I also really love teaching and connecting with people, so coaching is something I feel intrinsically drawn to.
What has surprised you about your industry?
Everyone knows everyone! We were told during our masters that our classmates would become our network, and I can’t stress how true that is. My friends work at Google, Twitter, Pinterest, Facebook, Docusign, Udemy, TikTok – everyone in tech seems to run into each other at brunch, and everyone seems to work for each company at some point. The whole thing feels like a continuation of college: I go to work in jeans, speak to amazing people, and feel constantly surrounded by friends.
Tech attracts a certain kind of chaotic, entrepreneurial energy, and I love it. That’s not to say it’s always easy – it’s definitely a hard work, high risk, high reward environment. You can’t be successful if you decide to cruise through your days in the office.
Do you still keep in touch with any of your old TC friends/teachers?
Each time I’m back in Australia I try and hunt down Deborah Page, my old English teacher. I went through a rough time as a teenager, and only really found myself as an adult. She was someone who constantly encouraged and supported me. Unfortunately, I’m only ever in Australia for a few weeks at a time, so scheduling has been difficult, but I hold her in my heart and think about her a lot.
I do stay in touch with some of my fellow Toorak girls as well – we speak over Instagram and video chats and I’m always blown away by the different paths they’ve taken and how well they’re doing. It really shows that if you have a solid foundation you can grow in whichever direction you like, and Toorak did a fantastic job of providing us with that. I keep hoping that one day I can schedule my annual trip back to Australia to coincide with a reunion!
Did your time at TC inspire you to be the person you are today? Did it inspire you to follow your career dreams? How so?
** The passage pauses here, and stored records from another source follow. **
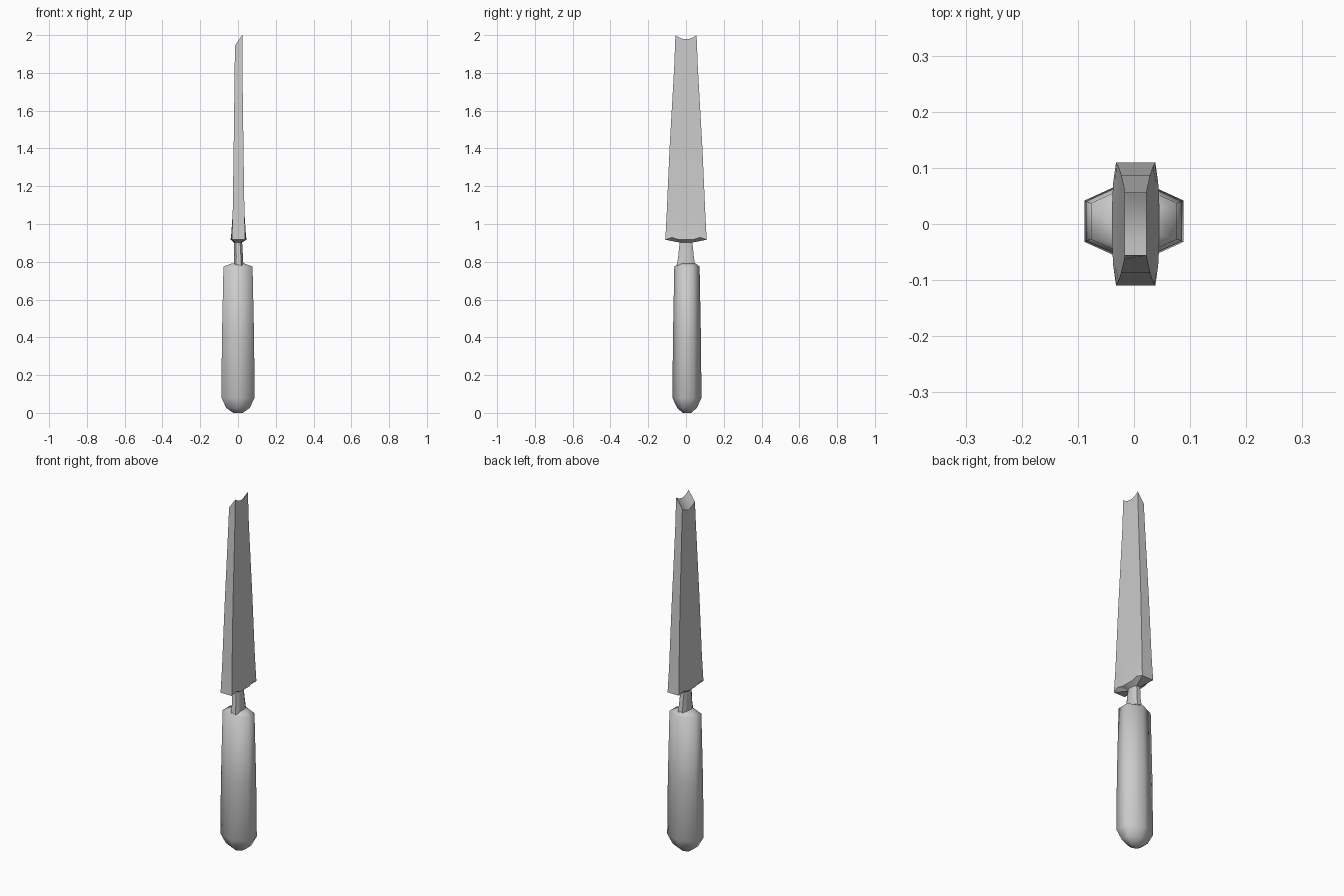
import bpy, bmesh, math

cube = bpy.data.objects.get("Cube")
if cube:
    bpy.data.objects.remove(cube, do_unlink=True)

GREY = (0.6, 0.6, 0.6, 1.0)
grey = bpy.data.materials.new("plain grey")
grey.use_nodes = True
grey.diffuse_color = GREY
grey.node_tree.nodes["Principled BSDF"].inputs["Base Color"].default_value = GREY


def loft(name, rings, angle, strip_cap=False):
    """Skin closed rings of equal length; the last cap may be a strip of quads."""
    bm = bmesh.new()
    loops = [[bm.verts.new(p) for p in ring] for ring in rings]
    n = len(loops[0])
    for low, high in zip(loops, loops[1:]):
        for i in range(n):
            j = (i + 1) % n
            bm.faces.new((low[i], low[j], high[j], high[i]))
    bm.faces.new(loops[0][::-1])
    top = loops[-1]
    if strip_cap:
        for i in range(n // 2 - 1):
            bm.faces.new((top[i], top[i + 1], top[n - 2 - i], top[n - 1 - i]))
    else:
        bm.faces.new(top)
    bmesh.ops.recalc_face_normals(bm, faces=bm.faces)
    mesh = bpy.data.meshes.new(name)
    bm.to_mesh(mesh)
    bm.free()
    mesh.materials.append(grey)
    obj = bpy.data.objects.new(name, mesh)
    bpy.context.collection.objects.link(obj)
    bpy.ops.object.select_all(action='DESELECT')
    obj.select_set(True)
    bpy.context.view_layer.objects.active = obj
    bpy.ops.object.shade_smooth_by_angle(angle=math.radians(angle))
    return obj


# Handle: long hexagonal grip, rounded at the butt
def handle_ring(z, half_x, half_y, side_z=None):
    side_z = z if side_z is None else side_z
    cy = 0.005
    flat = half_y * 0.48
    return [(0, cy - half_y, z), (half_x, cy - flat, side_z),
            (half_x, cy + flat, side_z), (0, cy + half_y, z),
            (-half_x, cy + flat, side_z), (-half_x, cy - flat, side_z)]


loft("handle", [
    handle_ring(0.0, 0.025, 0.022),
    handle_ring(0.026, 0.062, 0.052),
    handle_ring(0.08, 0.088, 0.077),
    handle_ring(0.40, 0.085, 0.074),
    handle_ring(0.775, 0.077, 0.067),
    handle_ring(0.792, 0.030, 0.045),
], 72)


# Blade and neck: seven points across each broad side
STEPS = [i / 3 for i in range(-3, 4)]


def blade_ring(z, half_x, half_y, bulge=0.0, cx=0.003, shape=None):
    """Broad sides swell by bulge; shape gives the height offset per point."""
    ring = []
    for side in (1, -1):
        for t in STEPS:
            t *= side
            swell = bulge * min(1.0, 2.2 * (1 - abs(t)))
            dz = shape(side, t) if shape else 0.0
            ring.append((cx + side * (half_x + swell), t * half_y, z + dz))
    return ring


def shoulder(side, t):
    return 0.012 if 0.5 < abs(t) < 0.9 else 0.0


# Slanted tip with a shallow hollow across its width
def tip(side, t):
    return (0.0 if side > 0 else -0.055) - 0.022 * (1 - t * t)


loft("blade_and_neck", [
    blade_ring(0.775, 0.014, 0.049, 0.012),
    blade_ring(0.83, 0.012, 0.041, 0.011),
    blade_ring(0.902, 0.011, 0.034, 0.011, cx=0.0),
    blade_ring(0.917, 0.035, 0.110, 0.007, shape=shoulder),
    blade_ring(0.955, 0.034, 0.1075, 0.004),
    blade_ring(1.06, 0.031, 0.102),
    blade_ring(1.40, 0.026, 0.087),
    blade_ring(1.82, 0.0205, 0.063),
    blade_ring(2.0, 0.0195, 0.056, shape=tip),
], 35, strip_cap=True)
I definitely think that joining Toorak College in grade nine, after being bullied out of my old school, changed my trajectory. I had terrible depression and anxiety when I arrived, and within a few years I had solid friendships, was doing well in my studies, and was even elected to be the deputy prefect for Mayfield (Although, in hindsight, I definitely think I could have done a better job!).
Being part of the Toorak community, I felt very lucky. I didn’t become the person I am today until a few years after graduating, but I was inspired by my Toorak peers to work hard – it was an environment in which trying your best was really valued, and that instilled very powerful lessons in me.
I loved walking through those beautiful buildings and gardens, and I’ll never forget the empathy, humour, and determination of those who taught me.
What are your aspirations/plans for the future?
My five year plan is to really understand the sales cycle: I want to keep working in tech and learn about all the pieces you need to keep a business healthy and growing, and sales is the backbone of success.
I can definitely see myself staying in the corporate world. It’s exciting to feel like you’re a part of something bigger, and I love the strategy, innovation, and critical thinking that it requires. I never studied business specifically, I’m rubbish at maths, and I’m not what you’d consider a traditional business person: but I bring all of myself to work, and sometimes coming from a different background means I can see things in a different, advantageous light. It also means that I’m constantly learning: and there’s not much I love more than that.
Ultimately, I want to become an Author and a university Lecturer. I’d love to take a week or two out of my career a year to teach a module to students, I’d love to speak publicly, and I love the idea of connecting with others.